Panic among staff as EACC starts lifestyle audit in Siaya, Kisumu and Vihiga

EACC officials in Siaya

Ethics and Anti-Corruption Commission (EACC) officials during the rollout of asset recovery in Siaya County after completion of investigations into misappropriation of funds to the tune of billions of shillings. 

Photo credit: Kassim Adinasi | Nation Media Group

The anti-corruption watchdog is starting a lifestyle audit on county and national government officials in Kisumu, Siaya and Vihiga counties.

The target is employees living beyond their known means of income.

The move comes at a time several county officials in Siaya are on the spot over loss of billions of shillings in the past few years.

Some of the officials being investigated are county executive members, chief officers, county directors and senior officers working in government parastatals who have become millionaires overnight.

The Ethics and Anti-Corruption Commission (EACC) Western region manager, Mr Abraham Kemboi, said a lifestyle audit is supported by section 55 of the Anti-Corruption and Economic Crimes Act, which demands that all state and public officers must at all times be able to account for their wealth or lifestyle.

“The commission will require them to explain their sources of wealth, failure to which they will forfeit them to the state,” said Mr Kemboi.

He argued that the move to carry out a lifestyle audit will deny the suspected individuals the opportunity to enjoy the ill-gotten wealth.

“It is a powerful tool in the fight against corruption.
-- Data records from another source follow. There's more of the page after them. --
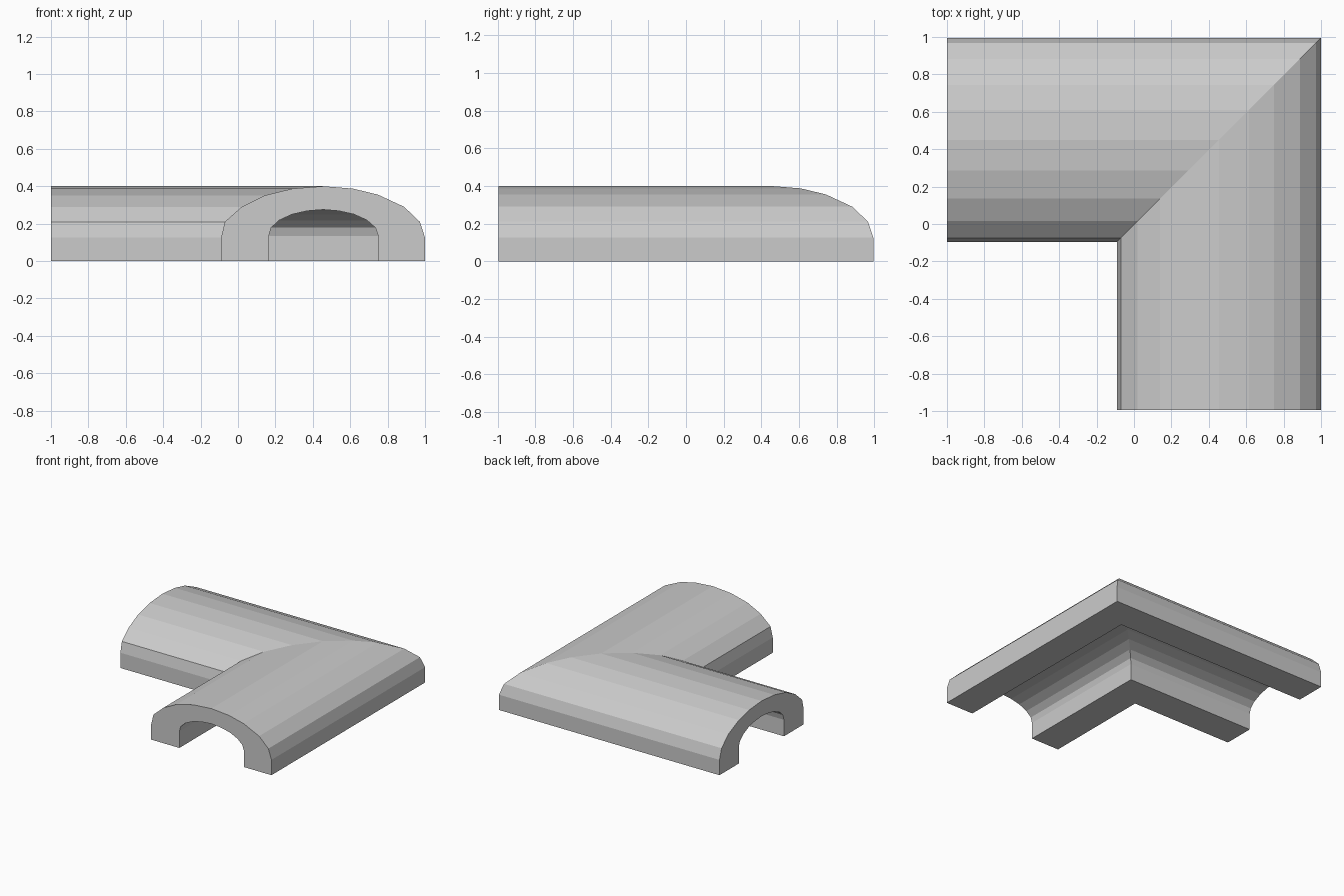
import bpy, bmesh

if "Cube" in bpy.data.objects:
    bpy.data.objects.remove(bpy.data.objects["Cube"])

# Arch cross-section: (distance across the arm, height), outer skin then inner skin
outer = [(-0.09, 0), (-0.09, 0.125), (-0.07, 0.21), (0.02, 0.29), (0.14, 0.35),
         (0.29, 0.387), (0.455, 0.4), (0.615, 0.387), (0.748, 0.355),
         (0.888, 0.29), (0.972, 0.21), (1.0, 0.125), (1.0, 0)]
inner = [(0.75, 0), (0.75, 0.135), (0.735, 0.178), (0.69, 0.218), (0.62, 0.25),
         (0.54, 0.268), (0.455, 0.275), (0.37, 0.268), (0.29, 0.25),
         (0.22, 0.218), (0.177, 0.178), (0.165, 0.135), (0.165, 0)]
profile = outer + inner
SHIFT = -0.005   # centres the footprint in y

bm = bmesh.new()


def ring(place):
    return [bm.verts.new(place(s, z)) for s, z in profile]


# Front end, mitred corner, left end
rings = [ring(lambda s, z: (s, -0.995, z)),
         ring(lambda s, z: (s, s + SHIFT, z)),
         ring(lambda s, z: (-1.0, s + SHIFT, z))]

# Skin both arms
n = len(profile)
for a, b in zip(rings, rings[1:]):
    for i in range(n):
        j = (i + 1) % n
        bm.faces.new((a[i], a[j], b[j], b[i]))

# Arch-shaped end caps
bm.faces.new(rings[0])
bm.faces.new(rings[-1][::-1])
bmesh.ops.recalc_face_normals(bm, faces=bm.faces)

mesh = bpy.data.meshes.new("corner_arch")
bm.to_mesh(mesh)
bm.free()
bpy.context.collection.objects.link(bpy.data.objects.new("corner_arch", mesh))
When you take back the stolen property from them, it kills their motivation to engage in corrupt conduct,” he added.

He went on: “Any disproportion with their known sources of wealth would lead to a conclusion that they own the proceeds of crime, and in most cases, the proceeds of corruption.”

The commission, he said, is in possession of several verifiable reports of some county and national government officials who are engaged in corrupt dealings, resulting in them accumulating unexplained wealth.

He disclosed that the commission is investigating financial mismanagement and procurement within the Kisumu County Assembly.

“Across the spectrum of the region, we are doing investigations in Siaya County and Vihiga. The lifestyle audit is based in the Western region, but we also assist

In 2016 former Governor Jack Ranguma invited the EACC and the Directorate of Criminal Investigations (DCI) to conduct a lifestyle audit on senior officials in his government.

The audit was meant to help in cleaning the county system to enable proper action taken against officers found in malpractices.

Meanwhile, in Siaya County the EACC is conducting a corruption risk assessment, as investigations go on into financial impropriety among the members of the executive.

The Nation spotlighted senior county administration officials over unexplained expenditures of about Sh406 million transacted within 12 days before the August elections.

In the questionable withdrawals, a whistle-blower revealed how Siaya MCAs gave themselves sitting allowances and per diems through the assembly’s General Oversight Committee in disregard of the law.

The Siaya County Government is on the EACC radar over alleged misappropriation of Sh600 million by officials in the previous administration and allegations of abuse of office and fraudulent acquisition of public funds amounting to Sh72 million in the installation of an intensive care unit at the county referral hospital.

There are also allegations of fraudulent acquisition of Sh400 million meant for the construction of a stadium.

Last year the commission arrested six senior officials of the County Government of Vihiga for various corruption offences.

In a statement, the commission said it undertook investigations following allegations of procurement irregularities and conflict of interest in the award of tenders for supply of toners and provision of capacity building and development of a risk management policy in Vihiga County.

The EACC said the government made a payment of Sh8,000,000 for capacity building, and the development of a risk management policy, in which services were not rendered.

The commission argued that the county government made a payment of Sh6,336,000 for toners that were not supplied.